Still, some of these players look like they cut their teeth on Hendrix instead of Orajel. At the June gig at Emo’s, a group called XS Baggage featured a dreadlocked 14-year-old named Sam who burned up the fretboard on a left-handed cherry Gibson SG on four sizzling rockers, including Guns N’ Roses’ “Take Me Down.” That night, Sam might have been the best guitar player in town. He slouched just right. He had the look.
The last band to take the Maria’s stage was called Texas Fireballs. Their name is a tribute to their coach, Mike Vernon, the one-man guitar army of the Austin surf band 3 Balls of Fire. The Fireballs proved to be the highlight of the evening. Their nine-song set was impressive, but the female singer’s keyboard skills made tunes like the Detroit Wheels’ “Sock it to Me, Baby” and Deep Purple’s “Hush” stand out. The band went from jalapeÃ±o-spicy to habaÃ±ero-hot on Dick Dale’s “Miserlou” and a show-ending tribute to surf-guitar stylist Link Wray.
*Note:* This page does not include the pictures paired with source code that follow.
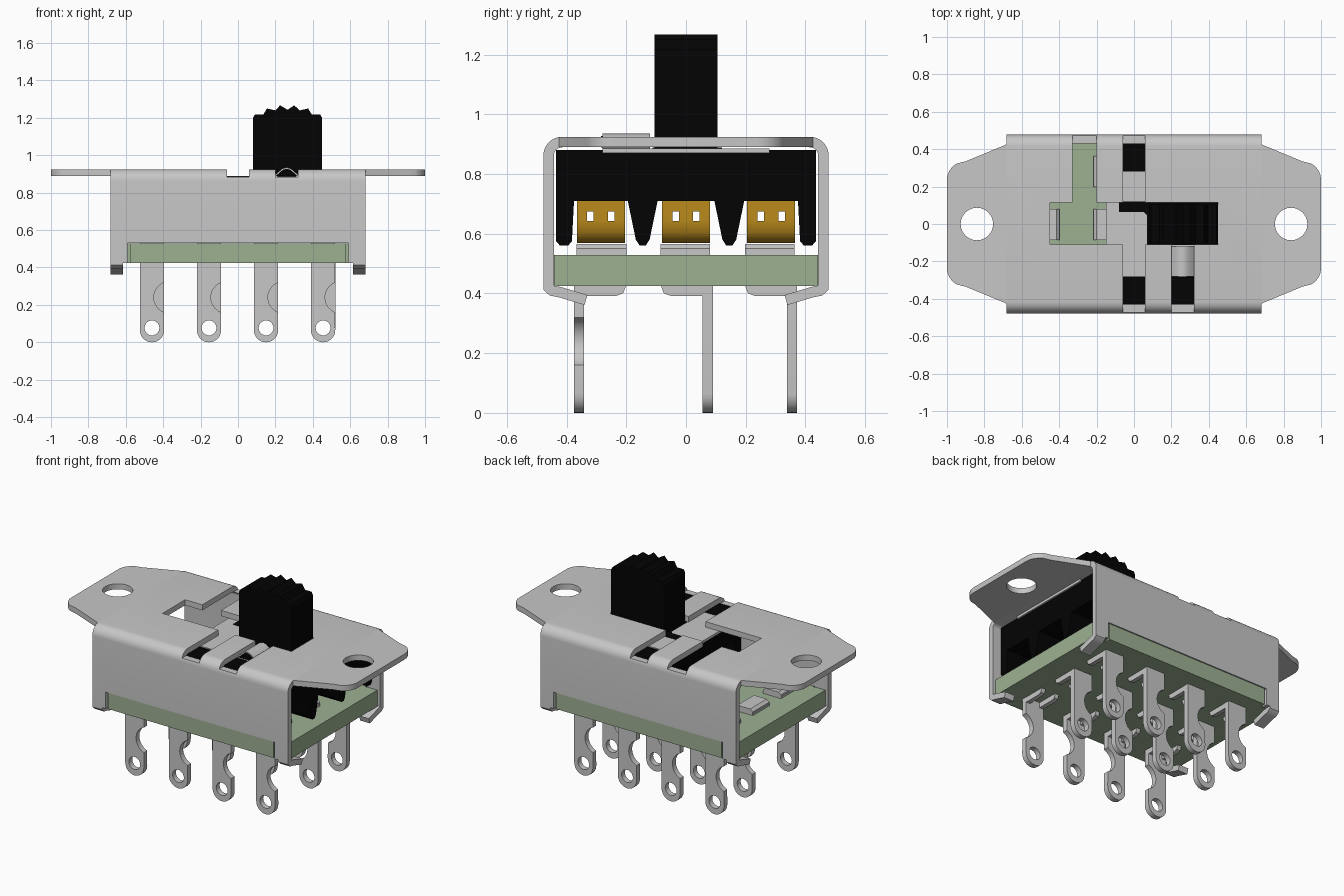
import bpy, bmesh, math
from mathutils import Vector

if "Cube" in bpy.data.objects:
    bpy.data.objects.remove(bpy.data.objects["Cube"], do_unlink=True)


def material(name, rgb):
    m = bpy.data.materials.new(name)
    m.use_nodes = True
    m.diffuse_color = (*rgb, 1)
    m.node_tree.nodes["Principled BSDF"].inputs["Base Color"].default_value = (*rgb, 1)
    return m


STEEL = material("steel grey", (0.57, 0.57, 0.57))
BLACK = material("black plastic", (0.001, 0.001, 0.001))
GREEN = material("board green", (0.34, 0.44, 0.29))
GOLD = material("contact gold", (0.5, 0.26, 0.012))


def prism(name, pts, axis, lo, hi, mat):
    """Extrude a 2D outline along an axis from lo to hi."""
    place = {"x": lambda a, b, c: (c, a, b),
             "y": lambda a, b, c: (a, c, b),
             "z": lambda a, b, c: (a, b, c)}[axis]
    bm = bmesh.new()
    low = [bm.verts.new(place(a, b, lo)) for a, b in pts]
    high = [bm.verts.new(place(a, b, hi)) for a, b in pts]
    bm.faces.new(low)
    bm.faces.new(high)
    n = len(pts)
    for i in range(n):
        j = (i + 1) % n
        bm.faces.new((low[i], low[j], high[j], high[i]))
    bmesh.ops.recalc_face_normals(bm, faces=bm.faces)
    me = bpy.data.meshes.new(name)
    bm.to_mesh(me)
    bm.free()
    me.materials.append(mat)
    ob = bpy.data.objects.new(name, me)
    bpy.context.collection.objects.link(ob)
    return ob


def rect(a0, a1, b0, b1):
    return [(a0, b0), (a1, b0), (a1, b1), (a0, b1)]


def box(name, x, y, z, mat):
    return prism(name, rect(*x, *y), "z", *z, mat)


def arc(cx, cy, r, a0, a1, n=10):
    angles = [math.radians(a0 + (a1 - a0) * i / n) for i in range(n + 1)]
    return [(cx + r * math.cos(a), cy + r * math.sin(a)) for a in angles]


def strip(path, t):
    """Outline of a sheet of thickness t that follows a centre line."""
    p = [Vector(q) for q in path]
    left, right = [], []
    for i, q in enumerate(p):
        d0 = (q - p[i - 1]).normalized() if i else (p[1] - q).normalized()
        d1 = (p[i + 1] - q).normalized() if i < len(p) - 1 else d0
        d = (d0 + d1).normalized()
        off = Vector((-d.y, d.x)) * (t / 2 / max(d.dot(d0), 0.5))
        left.append(tuple(q + off))
        right.append(tuple(q - off))
    return left + right[::-1]


def mirrored(half):
    return half + [(-a, b) for a, b in reversed(half)]


def activate(ob):
    bpy.ops.object.select_all(action="DESELECT")
    ob.select_set(True)
    bpy.context.view_layer.objects.active = ob


def cut(ob, *cutters):
    activate(ob)
    for c in cutters:
        mod = ob.modifiers.new("cut", "BOOLEAN")
        mod.operation = "DIFFERENCE"
        mod.solver = "EXACT"
        mod.object = c
        bpy.ops.object.modifier_apply(modifier=mod.name)
        bpy.data.objects.remove(c, do_unlink=True)


def smooth(ob):
    activate(ob)
    bpy.ops.object.shade_smooth_by_angle(angle=math.radians(35))


# Bent metal housing with slots and board notches
T = 0.035
half = [(0.46, 0.425)] + arc(0.415, 0.862, 0.045, 0, 90, 8)
housing = prism("housing", strip(mirrored(half), T), "x", -0.683, 0.683, STEEL)
slots = [((-0.45, 0.45), (-0.11, 0.115)), ((-0.33, -0.2), (0.1, 0.5)),
         ((-0.06, 0.06), (-0.5, 0.5)), ((0.2, 0.32), (-0.5, -0.1))]
cut(housing, *[box("cutter", x, y, (0.885, 1), STEEL) for x, y in slots],
    box("cutter", (-0.59, 0.59), (-0.6, 0.6), (0.3, 0.53), STEEL))
smooth(housing)

# Mounting ears and inward-bent corner feet
ear_half = [(0.683, 0.425), (0.9, 0.335)] + arc(0.9, 0.235, 0.1, 62, 0, 8)
foot = [(0.46, 0.43), (0.46, 0.42), (0.448, 0.409), (0.425, 0.405), (0.335, 0.378)]
for side, s in (("left", 1), ("right", -1)):
    outline = ear_half + [(x, -y) for x, y in reversed(ear_half)]
    ear = prism(side + "_ear", [(s * x, y) for x, y in outline], "z",
                0.8895, 0.9245, STEEL)
    cut(ear, prism("cutter", arc(s * 0.84, 0, 0.087, 0, 345, 23), "z", 0.8, 1, STEEL))
    smooth(ear)
    for end, e in (("back", 1), ("front", -1)):
        path = [(e * y, z) for y, z in foot]
        xs = sorted((s * 0.615, s * 0.683))
        smooth(prism(f"{end}_{side}_foot", strip(path, T), "x", *xs, STEEL))

# Circuit board, with tabs that fill the housing notches
board_half = [(0.665, -0.44), (0.665, 0.44), (0.578, 0.44), (0.578, 0.472)]
board_outline = ([(x, -y) for x, y in reversed(board_half[2:])] + board_half)
prism("board", mirrored(board_outline), "z", 0.425, 0.528, GREEN)

# Slider block with ribs underneath
rib_half = [(0.435, 0.88), (0.435, 0.575), (0.422, 0.56), (0.395, 0.56),
            (0.382, 0.575), (0.375, 0.71), (0.195, 0.71), (0.168, 0.58),
            (0.155, 0.56), (0.135, 0.56), (0.122, 0.58), (0.095, 0.71)]
prism("slider", mirrored(rib_half), "x", -0.08, 0.63, BLACK)

# Metal cover plate on the slider, its raised tongue and the black handle collar
box("slider_plate", (-0.15, 0.64), (-0.28, 0.28), (0.87, 0.886), STEEL)
collar = [(-0.08, 0.12), (0.45, 0.12), (0.45, -0.112), (0.07, -0.112),
          (0.07, 0.045), (0.05, 0.065), (-0.08, 0.065)]
prism("handle_collar", collar, "z", 0.875, 0.889, BLACK)
hump = [(0.2, 0.888), (0.22, 0.905), (0.24, 0.922), (0.26, 0.928),
        (0.28, 0.922), (0.3, 0.905), (0.32, 0.888)]
smooth(prism("slider_tongue", strip(hump, 0.014), "y", -0.28, -0.12, STEEL))
prism("tongue_core", hump, "y", -0.285, -0.12, BLACK)

# Handle with a serrated crown
crown = [(0.08, 0.875), (0.08, 1.2), (0.09, 1.217), (0.135, 1.217), (0.155, 1.25),
         (0.2, 1.24), (0.225, 1.267), (0.265, 1.243), (0.3, 1.267), (0.33, 1.24),
         (0.375, 1.25), (0.395, 1.217), (0.44, 1.217), (0.45, 1.2), (0.45, 0.875)]
prism("handle", crown, "y", -0.105, 0.105, BLACK)

# Spring contacts recessed between the slider ribs
half = [(0.19, 0.715), (0.19, 0.64), (0.183, 0.605), (0.165, 0.585), (0.14, 0.578),
        (0.05, 0.578)]
path = [(0.265 + x, z) for x, z in mirrored(half)]
for i, y in enumerate((-0.285, 0, 0.285)):
    contact = prism(f"contact_{i + 1}", strip(path, 0.018), "y", y - 0.08, y + 0.08, GOLD)
    cut(contact, *[box("cutter", (-1, 1), (y + d - 0.011, y + d + 0.011),
                       (0.643, 0.675), GOLD) for d in (-0.035, 0.035)])
    smooth(contact)

# One solder terminal: eyelet leg with side notch, side cheeks and top cap
W = 0.065
leg_outline = (arc(0, W, W, 180, 360, 14) + arc(W + 0.03, 0.24, 0.085, 249, 111, 10)
               + [(W, 0.45), (-W, 0.45)])
leg = prism("terminal", leg_outline, "y", -0.017, 0.017, STEEL)
cut(leg, prism("cutter", arc(0, 0.077, 0.04, 0, 340, 17), "y", -0.1, 0.1, STEEL))
cheek = [(0, 0.54), (0, 0.405), (0.015, 0.392), (0.125, 0.392),
         (0.147, 0.4), (0.155, 0.42), (0.155, 0.54)]
parts = [prism("cheek", cheek, "x", x - 0.014, x + 0.014, STEEL) for x in (-0.05, 0.05)]
cap = [(-0.062, 0.52), (0.062, 0.52), (0.062, 0.55), (0.045, 0.565),
       (-0.045, 0.565), (-0.062, 0.55)]
parts.append(prism("cap", cap, "y", -0.008, 0.158, STEEL))
activate(leg)
for part in parts:
    part.select_set(True)
bpy.ops.object.join()
smooth(leg)

# Three rows of four terminals, the rear rows turned around
for row, y, turn in (("front", -0.358, 0), ("middle", 0.073, math.pi),
                     ("back", 0.355, math.pi)):
    for i in range(4):
        ob = leg.copy()
        ob.name = f"{row}_terminal_{i + 1}"
        ob.location = (-0.46 + 0.305 * i, y, 0)
        ob.rotation_euler.z = turn
        bpy.context.collection.objects.link(ob)
bpy.data.objects.remove(leg, do_unlink=True)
As Vernon stood proudly in the wings, the guitar player not only slashed at his ax like a road-weary veteran, he actually had a confident snarl on his young face.
Is there something wrong with this picture? If your parents have to drive you to the gig and carry your guitar to the car afterward so you can tell your friends goodbye, is your rock ‘n’ roll any less authentic? If the woman at your table with the pierced nose and the tattoos isn’t your groupie but your mom, dutifully keeping your 5-year-old brother distracted during your set with a glue stick, construction paper and foil, are you really ready to strap on that Les Paul? Are you old enough to rock?
And what about the flipside of that question? When are you too old? Two days after the Natural Ear concert, my family went to see the 3-D Imax Rolling Stones concert film Shine a Light. The performances would have been awe-inspiring from a band of any age, but the huge screen makes the Stones’ faces look like outtakes from another Imax film-the one about the Grand Canyon.
One obvious person to consult might be Austin’s Pinetop Perkins, who’s still banging on the piano at the age of 95. I would ask him, but the last time I ran into him conversation was difficult, because his hearing is shot. It doesn’t appear to affect his playing at all.
And maybe what six decades or so of rock ‘n’ roll have taught us is that these are dumb questions, like whether it’s the devil’s music, whether it will make you take drugs and have indiscriminate sex. Because as soon as you draw a line and say that five is too young to rock and 99 is too old, you can bet a couple of four-year-olds will start a band with a couple of 100-year-olds, and they will rock so hard you’ll finally sell your old Beatles albums to follow them out on the road.
Don’t laugh. There may be a band like that rehearsing in a garage near you.
Jesse Sublett writes and rocks in Austin. For more on his Austin-scene bona fides, see www.jessesublett.com.